We are now recommending that owners of geriatric cats (and all cats for that matter!) purchase a storage container at least 18″ X 24″ in size and 12″ in height. Using pruning shears or box cutters cut a “door” in one end to allow your cat to walk in usually leaving about 4-5″ in the base to retain the litter. This extra room allows the cat to walk in, turn around easily and then eliminate comfortably, even standing if needed. The tall sides present urine from escaping the box which makes everyone happier!
Cats that once “went vertical” by jumping up onto furniture, counters, and windowsills but now either do not jump or “ask” to be lifted may be in pain and need closer evaluation. We often see senior cats in our practice that resent being handled in the examination room.

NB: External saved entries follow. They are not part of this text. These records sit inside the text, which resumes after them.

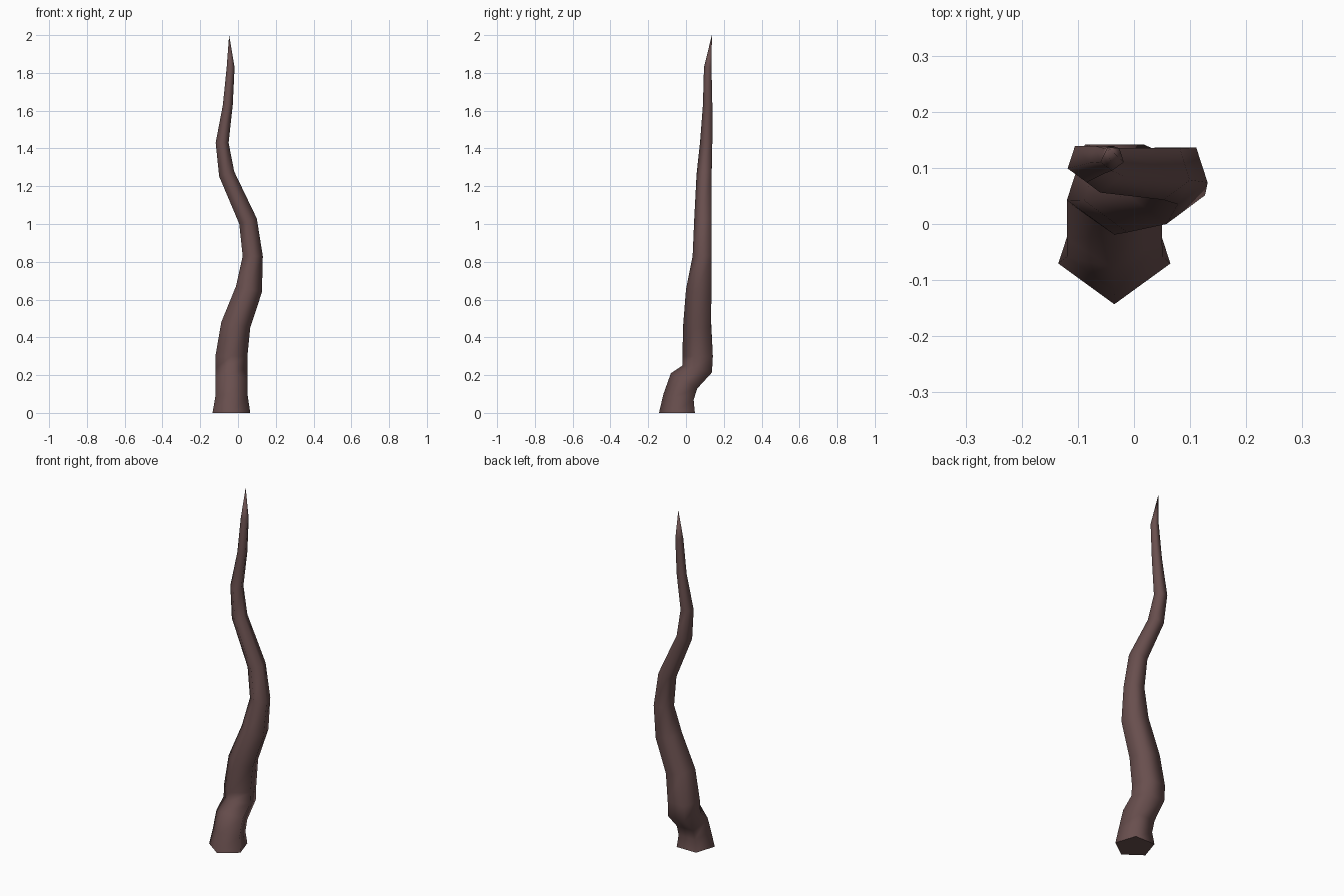
import bpy, bmesh
from math import radians, sin, cos, pi
from mathutils import Vector, Euler

cube = bpy.data.objects.get("Cube")
if cube:
    bpy.data.objects.remove(cube, do_unlink=True)

SIDES = 5
TIP = (-0.047, 0.137, 2.0)
# Cross-sections from the foot up: centre x, y, z, radius, pitch, roll (degrees)
RINGS = [
    (-0.035, -0.038, 0.0, 0.105, 0, 0),
    (-0.034, -0.031, 0.083, 0.09, -11, 0),
    (-0.035, -0.003, 0.165, 0.089, -30, 0),
    (-0.035, 0.067, 0.23, 0.089, -13, 0),
    (-0.035, 0.07, 0.3, 0.089, 0, 0),
    (-0.012, 0.067, 0.465, 0.082, 0, 11),
    (0.058, 0.074, 0.655, 0.074, 0, 13),
    (0.078, 0.091, 0.83, 0.056, 0, 0),
    (0.053, 0.094, 1.015, 0.051, 0, -17),
    (-0.06, 0.1, 1.265, 0.044, 0, -18),
    (-0.084, 0.11, 1.43, 0.036, 0, 0),
    (-0.054, 0.117, 1.63, 0.0275, 0, 0),
    (-0.039, 0.117, 1.83, 0.022, 0, 0),
]

# Dull brown bark
bark = bpy.data.materials.new("dull_brown_bark")
bark.use_nodes = True
color = (0.14, 0.078, 0.076, 1)
bark.diffuse_color = color
shader = bark.node_tree.nodes["Principled BSDF"]
shader.inputs["Base Color"].default_value = color
shader.inputs["Roughness"].default_value = 0.9

# Winding branch: pentagonal rings with a corner to the front, closed by a point
bm = bmesh.new()
loops = []
for x, y, z, radius, pitch, roll in RINGS:
    turn = Euler((radians(pitch), radians(roll), 0)).to_matrix()
    loop = []
    for i in range(SIDES):
        a = -pi / 2 + 2 * pi * i / SIDES
        corner = turn @ Vector((cos(a), sin(a), 0)) * radius
        loop.append(bm.verts.new(corner + Vector((x, y, z))))
    loops.append(loop)
tip = bm.verts.new(TIP)
bm.faces.new(loops[0])
for i in range(SIDES):
    j = (i + 1) % SIDES
    for low, high in zip(loops, loops[1:]):
        bm.faces.new((low[i], low[j], high[j], high[i]))
    bm.faces.new((loops[-1][i], loops[-1][j], tip))
bmesh.ops.recalc_face_normals(bm, faces=bm.faces)
mesh = bpy.data.meshes.new("winding_branch")
bm.to_mesh(mesh)
bm.free()
mesh.materials.append(bark)
branch = bpy.data.objects.new("winding_branch", mesh)
bpy.context.collection.objects.link(branch)

# Soft sides, sharp foot
bpy.ops.object.select_all(action="DESELECT")
branch.select_set(True)
bpy.context.view_layer.objects.active = branch
bpy.ops.object.shade_smooth_by_angle(angle=radians(80))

Common comments we hear from their owners are:
- “She doesn’t like to be picked up.”
- “He doesn’t like to be petted on his back (below the waist, over his hips, etc.).”
- “My cat used to be really friendly, but now he hides under the bed when we have company and becomes aggressive when people try to pet him.”
Although cats may simply be shy about the veterinary examination room, they should be willing to allow their owners to touch them everywhere on their bodies. When they object to being touched, petted, or otherwise handled (particularly if they were once OK about it), this is a serious “red flag” that pain may be present. In any of the above scenarios, pain should be on the list of considerations. Finally, the good news is that we now have many things that we can do for the elderly arthritic cat. Oral glucosamine/chondroitin products come in tasty powders and treats. Adequan, an injectable joint-sparing medication can be given at home and is both effective and free of side effects. Pain-blocking medications can be used safely in our feline patients and even anti-inflammatory medications can be given at low doses to ease the discomfort of arthritic joints.
If you have concerns about pain causing changes in the behavior of your elderly cat, Give us a call to schedule an examination with one of our veterinarians or voice your concerns when you are in for a scheduled wellness examination. Our feline patients tend to hide their pain, so don’t ignore these behavioral clues into your aging cat’s condition. The sooner we identify and treat pain, the better it is for everyone.
This article is based on material written by: Robin Downing, DVM, CVPP, CCRP, DAAPM
© Copyright 2012 LifeLearn Inc. Used and/or modified with permission under license.